From by the bay, wishing you the happiest Thanksgiving and fond food memories!


Check in for more Thanksgiving blogs on gravy, side dishes, desserts and leftovers!

blog turkey 2012

Honey Herb Roasted Turkey

1 16-18 lb. turkey, preferably organic
16 cups cold water , or more to cover turkey
8 cups chicken stock
1 cup fine sea salt
1 cup fine granulated sugar
3 lemons , quartered
3 sprigs fresh thyme
6 springs fresh rosemary
2 tablespoons black peppercorns
1 bouquet garni
1 cup honey
2 onions , peeled and quartered
3 sprigs sage leaves
To roast turkey
1 lemon, quartered
1 bunch fresh sage leaves
1 bunch fresh rosemary
2 tablespoons fine grey sea salt
1 tablespoon ground black pepper
To baste
8 tablespoon unsalted butter at room temperature
¼ cup honey
Prepare brine by combining water, sea salt, honey, sugar, onions, rosemary, thyme, bouquet garni and peppercorns.

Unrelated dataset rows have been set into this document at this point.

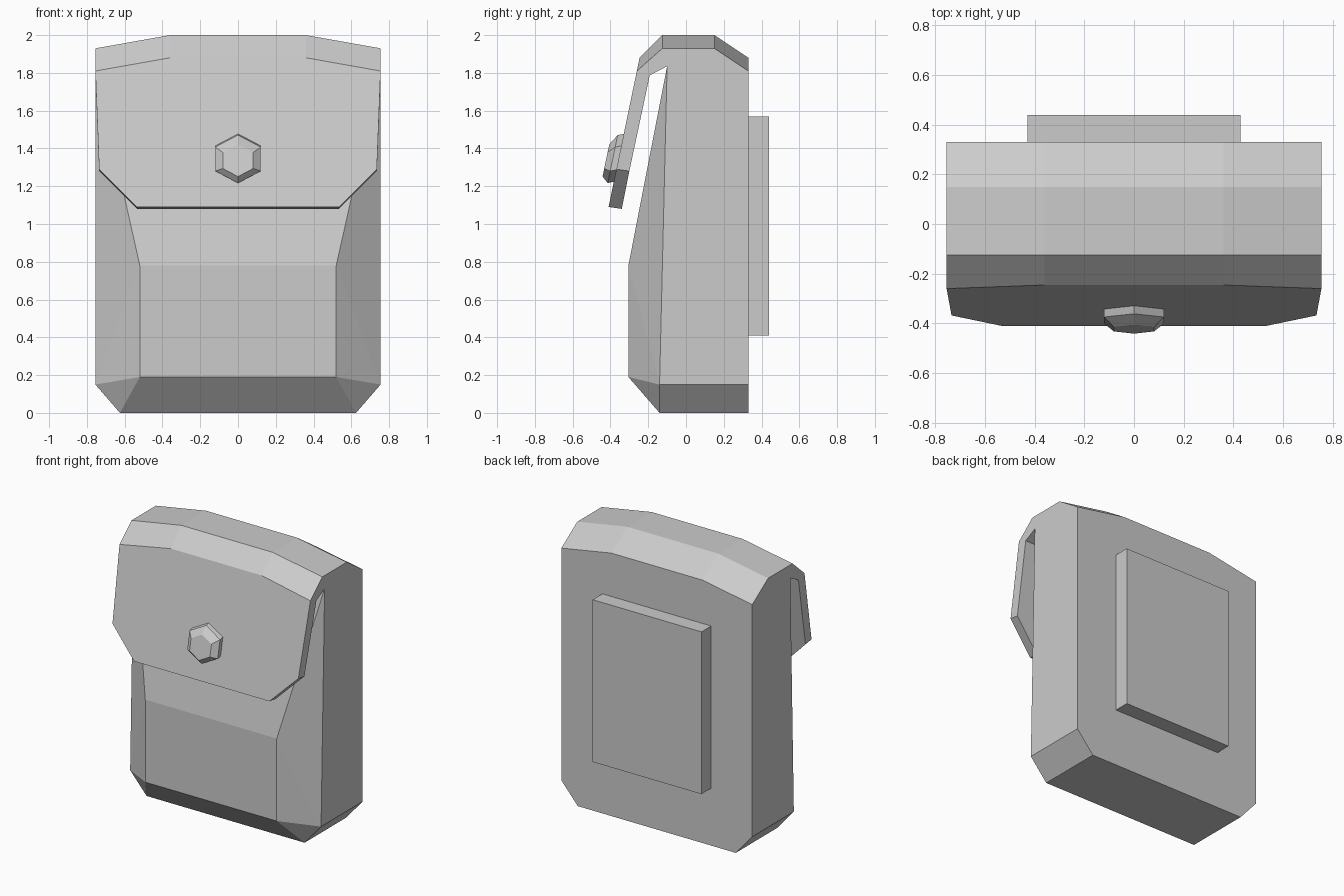
import bpy, bmesh, math

if "Cube" in bpy.data.objects:
    bpy.data.objects.remove(bpy.data.objects["Cube"])


def flap_y(z):
    """Depth of the sloping outer flap plane at height z."""
    return -0.41 + 0.208 * (z - 1.09)


def finish(bm, name):
    bmesh.ops.recalc_face_normals(bm, faces=bm.faces)
    mesh = bpy.data.meshes.new(name)
    bm.to_mesh(mesh)
    bm.free()
    obj = bpy.data.objects.new(name, mesh)
    bpy.context.collection.objects.link(obj)
    return obj


# Bag body with flap: side profile (y, z, half width), spanned from left to right
profile = [
    (0.33, 0.0, 0.625), (0.33, 0.15, 0.755), (0.33, 1.81, 0.755),      # 0-2 back
    (0.15, 1.93, 0.755), (-0.125, 1.93, 0.755),                        # 3-4 top
    (flap_y(1.81), 1.81, 0.755), (flap_y(1.29), 1.29, 0.735),          # 5-6 flap outside
    (-0.41, 1.09, 0.535), (-0.34, 1.08, 0.535),                        # 7-8 flap lip
    (-0.30, 1.28, 0.735), (-0.192, 1.787, 0.755),                      # 9-10 flap inside
    (-0.10, 1.835, 0.755),                                             # 11 gap
    (-0.305, 0.78, 0.52), (-0.305, 0.19, 0.52), (-0.14, 0.0, 0.625),   # 12-14 front pocket
]
raised = (2, 3, 4, 5)      # rows arched upward in the middle

bm = bmesh.new()
ends = {s: [bm.verts.new((s * x, y, z)) for y, z, x in profile] for s in (-1, 1)}
rows = []
for i, (y, z, x) in enumerate(profile):
    mid = []
    if i in raised:
        my = flap_y(1.88) if i == 5 else y
        mid = [bm.verts.new((s * 0.36, my, z + 0.07)) for s in (-1, 1)]
    rows.append([ends[-1][i]] + mid + [ends[1][i]])

for i, row in enumerate(rows):
    nxt = rows[(i + 1) % len(rows)]
    if len(row) == len(nxt):
        for k in range(len(row) - 1):
            bm.faces.new((row[k], row[k + 1], nxt[k + 1], nxt[k]))
    else:
        bm.faces.new(row + nxt[::-1])

# Side panels, flap edges and corner bevels
for s in (-1, 1):
    v = ends[s] + [bm.verts.new((s * 0.755, -0.14, 0.15))]   # 15 lower front side corner
    for ids in ((1, 2, 3, 4, 5, 10, 11, 15), (5, 6, 9, 10), (6, 7, 8, 9),
                (0, 1, 15, 14), (11, 15, 12), (15, 13, 12), (15, 14, 13)):
        bm.faces.new([v[i] for i in ids])
finish(bm, "bag_body_and_flap")

# Back pad
bm = bmesh.new()
bmesh.ops.create_cube(bm, size=1)
for v in bm.verts:
    v.co = (v.co.x * 0.86, 0.38 + v.co.y * 0.12, 0.99 + v.co.z * 1.16)
finish(bm, "back_pad")

# Hexagonal bevelled button lying on the flap
bm = bmesh.new()
rings = []
for scale, out in ((1.0, -0.005), (1.0, 0.031), (0.67, 0.067)):
    ring = []
    for k in range(6):
        a = math.radians(90 + 60 * k)
        z = 1.345 + 0.127 * scale * math.sin(a)
        ring.append(bm.verts.new((0.139 * scale * math.cos(a), flap_y(z) - out, z - 0.2 * out + 0.005)))
    rings.append(ring)
for a, b in zip(rings, rings[1:]):
    for k in range(6):
        j = (k + 1) % 6
        bm.faces.new((a[k], a[j], b[j], b[k]))
bm.faces.new(rings[0])
bm.faces.new(rings[-1])
finish(bm, "flap_button")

Cut 2 lemons into wedges, squeezing juice of lemons into the brine along with the wedges and stir to dissolve the salt and sugar. Clean turkey with cold water removing any giblets and or neck. Keep giblets and neck in the refrigerator to use later for gravy base. Place turkey and brine into a resealable plastic bag or into a large non reactive bowl covered with plastic wrap. The turkey should be covered with the brine, if not add more water. Refrigerate over night. The next day remove turkey 40 minutes before planning to place into the oven. Preheat oven to 425 degress F. Remove turkey from brine and pat dry with paper towels inside and out. Season the turkey cavity with salt and pepper. Squeeze lemon juice into the cavity and add the quarters along with rosemary and sage. Tie turkey legs together and place into roasting pan. In a small sauce pan melt butter and honey together on a low heat. Use this to baste turkey once before placing into the oven. Roast the turkey at 425 degrees F for 30 minutes then lower the oven to 350 degrees F. For an 18 lb. turkey cooking time will be approximately 3 hours. Use a meat thermometer to check that the meat registers 175 degrees F at its thickest part of the thigh. Baste the turkey about every 30 minutes with the butter and honey mixture. If the turkey browns too quickly tent that part with aluminum foil. When ready, remove from the oven. Take turkey from the roasting pan and place on a cutting board to rest before carving, at least 20 minutes. If you are serving later then 20 minutes from removing from oven tent turkey with aluminum foil until ready to serve.